= Activity =
State how many lines in the records below contain the string "finish", and give nothing besides that number.

=-=-=-=-=

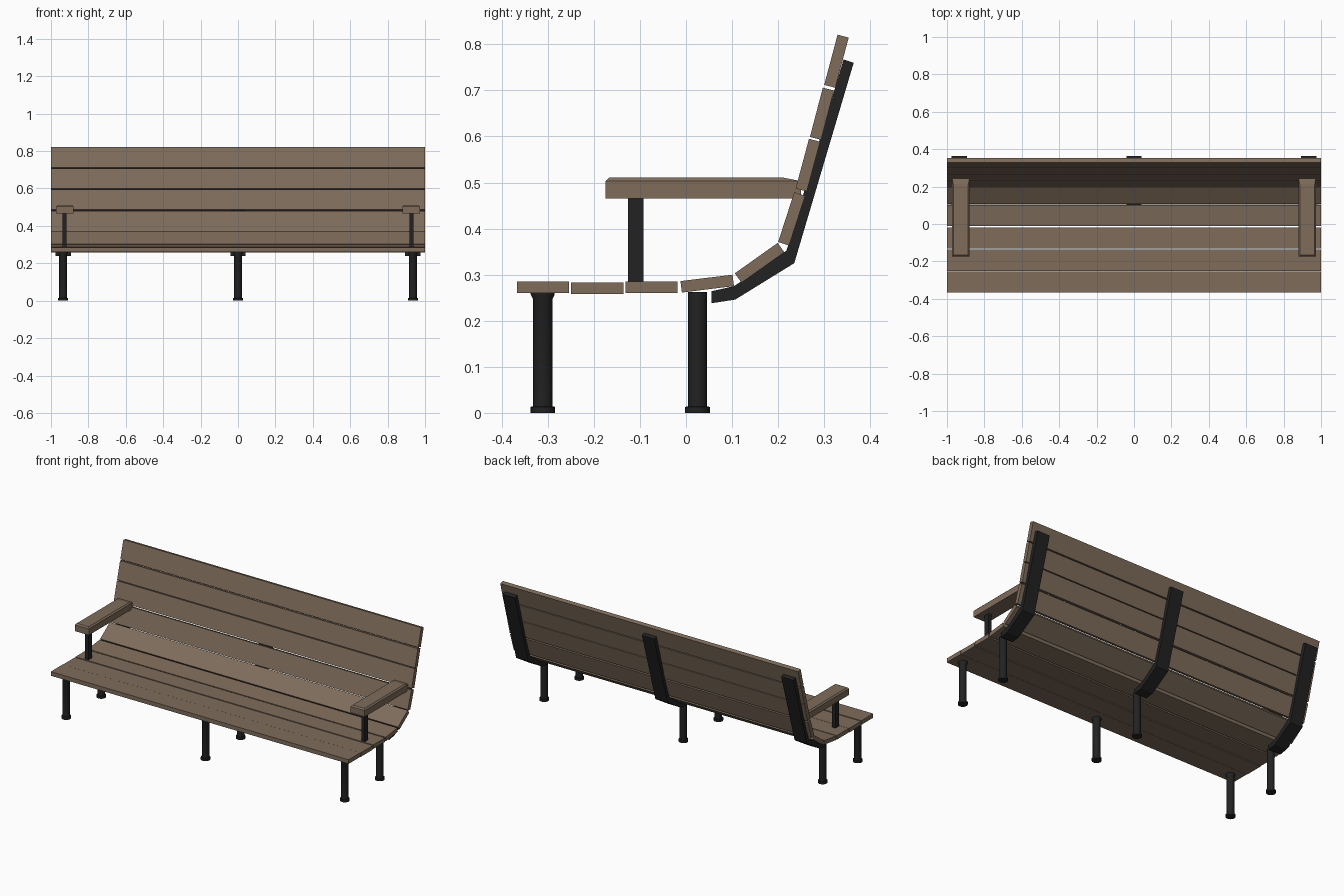
import bpy, bmesh
from mathutils import Vector

if "Cube" in bpy.data.objects:
    bpy.data.objects.remove(bpy.data.objects["Cube"], do_unlink=True)


def material(name, rgb):
    m = bpy.data.materials.new(name)
    m.use_nodes = True
    m.diffuse_color = (*rgb, 1)
    m.node_tree.nodes["Principled BSDF"].inputs["Base Color"].default_value = (*rgb, 1)
    return m


wood = material("brown wood", (0.21, 0.15, 0.105))
metal = material("black metal", (0.016, 0.016, 0.016))


def finish(name, bm, mat):
    bmesh.ops.recalc_face_normals(bm, faces=bm.faces)
    mesh = bpy.data.meshes.new(name)
    bm.to_mesh(mesh)
    bm.free()
    mesh.materials.append(mat)
    ob = bpy.data.objects.new(name, mesh)
    bpy.context.collection.objects.link(ob)
    return ob


def extrude(name, profile, x, width, mat):
    """Extrude a (y, z) outline along x, centred on x."""
    bm = bmesh.new()
    face = bm.faces.new([bm.verts.new((x - width / 2, y, z)) for y, z in profile])
    new = bmesh.ops.extrude_face_region(bm, geom=[face])["geom"]
    bmesh.ops.translate(bm, vec=(width, 0, 0),
                        verts=[v for v in new if isinstance(v, bmesh.types.BMVert)])
    return finish(name, bm, mat)


def lathe(name, profile, x, y, mat, sides=16):
    """Stack of rings from (radius, z) pairs, capped at both ends."""
    bm = bmesh.new()
    rings = []
    for r, z in profile:
        ring = bmesh.ops.create_circle(bm, segments=sides, radius=r)["verts"]
        bmesh.ops.translate(bm, verts=ring, vec=(x, y, z))
        rings.append(ring)
    for a, b in zip(rings, rings[1:]):
        for i in range(sides):
            j = (i + 1) % sides
            bm.faces.new((a[i], a[j], b[j], b[i]))
    bm.faces.new(rings[0])
    bm.faces.new(rings[-1])
    ob = finish(name, bm, mat)
    bpy.ops.object.select_all(action="DESELECT")
    bpy.context.view_layer.objects.active = ob
    ob.select_set(True)
    bpy.ops.object.shade_smooth_by_angle(angle=0.6)
    return ob


# Slats: start and end of each upper face in (y, z), following the seat and back curve
THICK = 0.025
slats = [
    ((-0.367, 0.285), (-0.254, 0.285)),
    ((-0.250, 0.283), (-0.136, 0.283)),
    ((-0.131, 0.285), (-0.018, 0.285)),
    ((-0.012, 0.286), (0.101, 0.300)),
    ((0.106, 0.303), (0.199, 0.369)),
    ((0.200, 0.371), (0.235, 0.479)),
    ((0.238, 0.487), (0.267, 0.595)),
    ((0.269, 0.599), (0.297, 0.706)),
    ((0.300, 0.712), (0.329, 0.821)),
]
for i, (a, b) in enumerate(slats):
    a, b = Vector(a), Vector(b)
    d = (b - a).normalized()
    under = Vector((d.y, -d.x)) * THICK
    part = "seat_slat" if i < 4 else "back_slat"
    extrude(f"{part}_{i + 1}", [a, b, b + under, a + under], 0, 2, wood)

# Curved back brackets and legs at three stations
bracket = [(0.055, 0.264), (0.055, 0.238), (0.107, 0.246), (0.235, 0.325),
           (0.364, 0.760), (0.342, 0.767), (0.218, 0.352), (0.104, 0.275)]
leg = [(0.027, 0), (0.027, 0.013), (0.021, 0.014), (0.021, 0.247), (0.026, 0.257), (0.026, 0.260)]
back_leg = leg[:3] + [(0.021, 0.262)]
for side, x in (("right", -0.935), ("middle", 0.0), ("left", 0.935)):
    extrude(f"{side}_back_bracket", bracket, x, 0.082, metal)
    lathe(f"{side}_front_leg", leg, x, -0.311, metal)
    lathe(f"{side}_back_leg", back_leg, x, 0.025, metal)

# Armrests with chamfered top edges, each on a flat post
for side, s in (("right", -1), ("left", 1)):
    arm = extrude(f"{side}_armrest",
                  [(-0.175, 0.465), (-0.175, 0.511), (0.21, 0.511), (0.25, 0.503), (0.25, 0.465)],
                  s * 0.926, 0.095, wood)
    bm = bmesh.new()
    bm.from_mesh(arm.data)
    top = [e for e in bm.edges if all(v.co.z > 0.51 for v in e.verts)
           and not all(v.co.y > 0.2 for v in e.verts)]
    bmesh.ops.bevel(bm, geom=top, offset=0.008, segments=1, affect="EDGES")
    bm.to_mesh(arm.data)
    bm.free()
    extrude(f"{side}_armrest_post",
            [(-0.126, 0.284), (-0.126, 0.466), (-0.092, 0.466), (-0.092, 0.284)],
            s * 0.928, 0.022, metal)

=-=-=-=-=

= Task solution =
3